*** SOURCE MATERIAL Section Begins ***

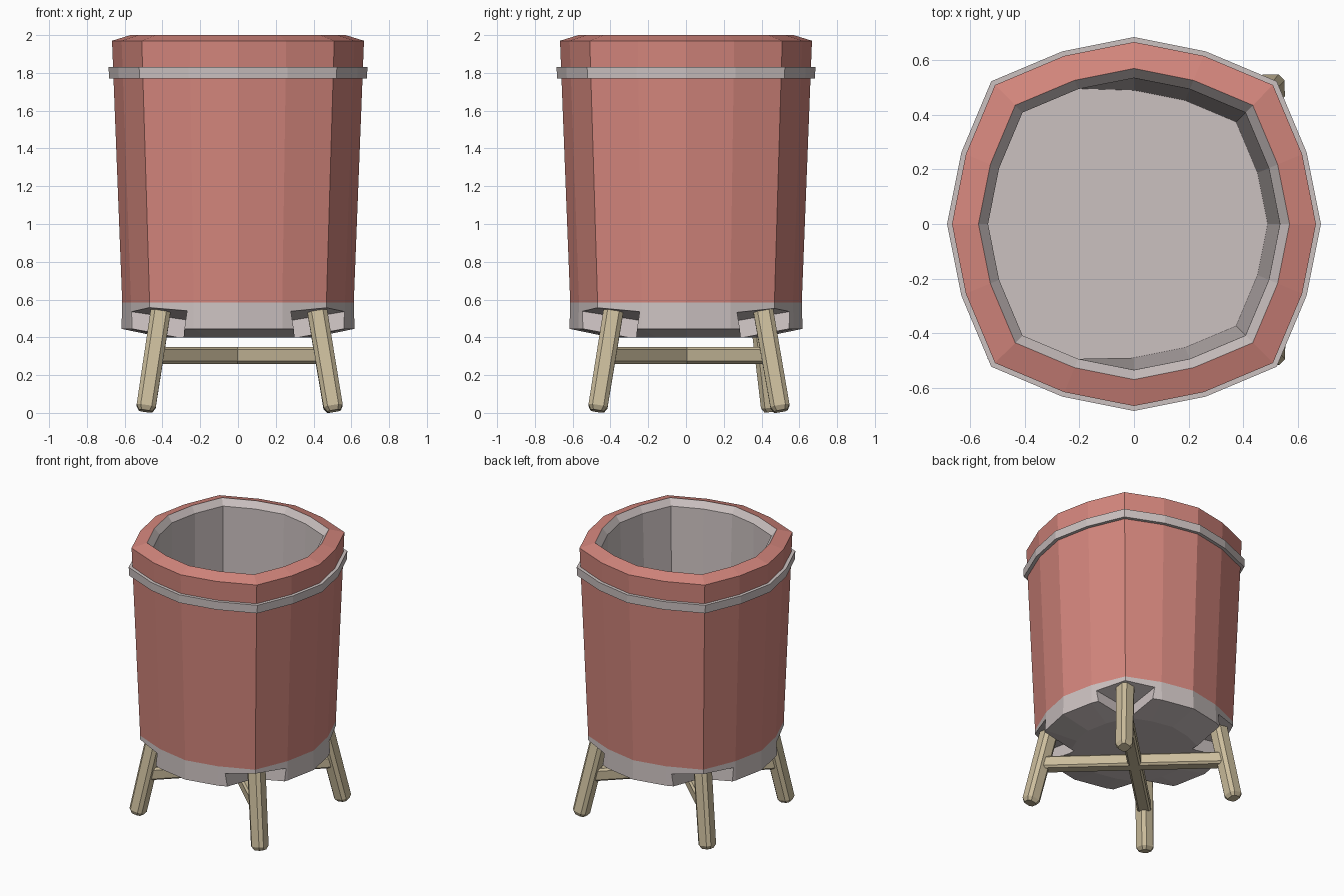
import bpy, bmesh, math
from mathutils import Vector, Matrix

if "Cube" in bpy.data.objects:
    bpy.data.objects.remove(bpy.data.objects["Cube"])


def material(name, rgb):
    m = bpy.data.materials.new(name)
    m.diffuse_color = (*rgb, 1)
    m.use_nodes = True
    m.node_tree.nodes["Principled BSDF"].inputs["Base Color"].default_value = m.diffuse_color
    return m


RED = material("faded red", (0.66, 0.24, 0.205))
GREY = material("warm grey", (0.60, 0.535, 0.53))
WOOD = material("pale wood", (0.60, 0.51, 0.335))
N = 16


def make_object(name, bm, mats):
    bmesh.ops.recalc_face_normals(bm, faces=bm.faces)
    me = bpy.data.meshes.new(name)
    bm.to_mesh(me)
    bm.free()
    for m in mats:
        me.materials.append(m)
    ob = bpy.data.objects.new(name, me)
    bpy.context.collection.objects.link(ob)
    return ob


def outline(radius, z, left_radius=None):
    """16-sided ring whose four diagonal corners are pushed outward."""
    pts = []
    for i in range(N):
        a = 2 * math.pi * i / N
        c = math.cos(a)
        r = left_radius if left_radius and c < -0.1 else radius
        if i % 4 == 2:
            r *= 1.08
        pts.append((r * c, r * math.sin(a), z))
    return pts


def rings_mesh(name, rings, mats, indices, closed=False):
    """Skin stacked rings; cap both ends, or join last to first if closed."""
    bm = bmesh.new()
    vs = [[bm.verts.new(p) for p in ring] for ring in rings]
    n = len(vs[0])
    for k in range(len(vs) if closed else len(vs) - 1):
        a, b = vs[k], vs[(k + 1) % len(vs)]
        for i in range(n):
            j = (i + 1) % n
            bm.faces.new((a[i], a[j], b[j], b[i])).material_index = indices[k]
    if not closed:
        bm.faces.new(vs[0]).material_index = indices[0]
        bm.faces.new(vs[-1]).material_index = indices[-1]
    return make_object(name, bm, mats)


def section(h, c):
    """Square cross-section with chamfered corners."""
    e = h - c
    return [(h, -e), (h, e), (e, h), (-e, h), (-h, e), (-h, -e), (-e, -h), (e, -h)]


def beam(name, start, end, stations, chamfer):
    """Chamfered beam; stations are (distance from start, half width)."""
    d = (end - start).normalized()
    q = Vector((0, 0, -1)).rotation_difference(d) if abs(d.z) > 0.5 else d.to_track_quat('Z', 'Y')
    sign = -1 if abs(d.z) > 0.5 else 1
    rings = [[start + q @ Vector((x, y, sign * t)) for x, y in section(h, chamfer * h)]
             for t, h in stations]
    return rings_mesh(name, rings, [WOOD], [0] * len(rings))


# Tub: red shell and rim, grey lip and hollow interior
rings_mesh("tub", [outline(0.613, 0.585), outline(0.667, 1.97), outline(0.57, 2.0),
                   outline(0.535, 1.955), outline(0.49, 0.62, 0.537)],
           [RED, GREY], [0, 0, 1, 1, 1])

# Hoop near the rim
rings_mesh("hoop", [outline(0.65, 1.77), outline(0.683, 1.77),
                    outline(0.685, 1.83), outline(0.65, 1.83)],
           [GREY], [0] * 4, closed=True)

# Base with chamfered underside
base = rings_mesh("base", [outline(0.40, 0.40), outline(0.617, 0.445), outline(0.613, 0.586)],
                  [GREY], [0] * 3)

# Legs: (top x, y), (foot x, y)
legs = {
    "front_right_leg": ((0.42, -0.385), (0.508, -0.47)),
    "back_right_leg": ((0.42, 0.41), (0.506, 0.502)),
    "front_left_leg": ((-0.41, -0.385), (-0.49, -0.47)),
    "back_left_leg": ((-0.41, 0.39), (-0.49, 0.45)),
}
mid = {}
for name, (t, f) in legs.items():
    top, foot = Vector((*t, 0.535)), Vector((*f, 0.01))
    length = (foot - top).length
    beam(name, top, foot, [(-0.02, 0.053), (length - 0.025, 0.051), (length, 0.036)], 0.42)
    mid[name] = top.lerp(foot, (0.535 - 0.305) / 0.525)

    # Notch in the base around the leg, tilted with it
    q = Vector((0, 0, -1)).rotation_difference((foot - top).normalized())
    sx, sy = math.copysign(1, t[0]), math.copysign(1, t[1])
    bm = bmesh.new()
    bmesh.ops.create_cube(bm, size=1)
    bmesh.ops.transform(bm, verts=bm.verts, matrix=Matrix.Translation(top) @ q.to_matrix().to_4x4()
                        @ Matrix.Translation((sx * 0.11, sy * 0.11, -0.2))
                        @ Matrix.Diagonal((0.5, 0.5, 0.4, 1)))
    cutter = make_object("notch_cutter", bm, [GREY])
    cutter.hide_render = True
    mod = base.modifiers.new("notch", 'BOOLEAN')
    mod.operation, mod.object, mod.solver = 'DIFFERENCE', cutter, 'EXACT'
    bpy.context.view_layer.objects.active = base
    bpy.ops.object.modifier_apply(modifier=mod.name)
    bpy.data.objects.remove(cutter)

# Crossed stretchers joining opposite legs
for name, a, b in (("stretcher_a", "front_left_leg", "back_right_leg"),
                   ("stretcher_b", "front_right_leg", "back_left_leg")):
    p, q = mid[a], mid[b]
    beam(name, p, q, [(0, 0.045), ((q - p).length, 0.045)], 0.3)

*** SOURCE MATERIAL Section Ends ***

Beginning with the line that has "a = 2 * math.pi * i / N" and ending with the line that has "bm.faces.new(vs[0]).material_index = indices[0]", set down the lines above exactly and include no others.

        a = 2 * math.pi * i / N
        c = math.cos(a)
        r = left_radius if left_radius and c < -0.1 else radius
        if i % 4 == 2:
            r *= 1.08
        pts.append((r * c, r * math.sin(a), z))
    return pts


def rings_mesh(name, rings, mats, indices, closed=False):
    """Skin stacked rings; cap both ends, or join last to first if closed."""
    bm = bmesh.new()
    vs = [[bm.verts.new(p) for p in ring] for ring in rings]
    n = len(vs[0])
    for k in range(len(vs) if closed else len(vs) - 1):
        a, b = vs[k], vs[(k + 1) % len(vs)]
        for i in range(n):
            j = (i + 1) % n
            bm.faces.new((a[i], a[j], b[j], b[i])).material_index = indices[k]
    if not closed:
        bm.faces.new(vs[0]).material_index = indices[0]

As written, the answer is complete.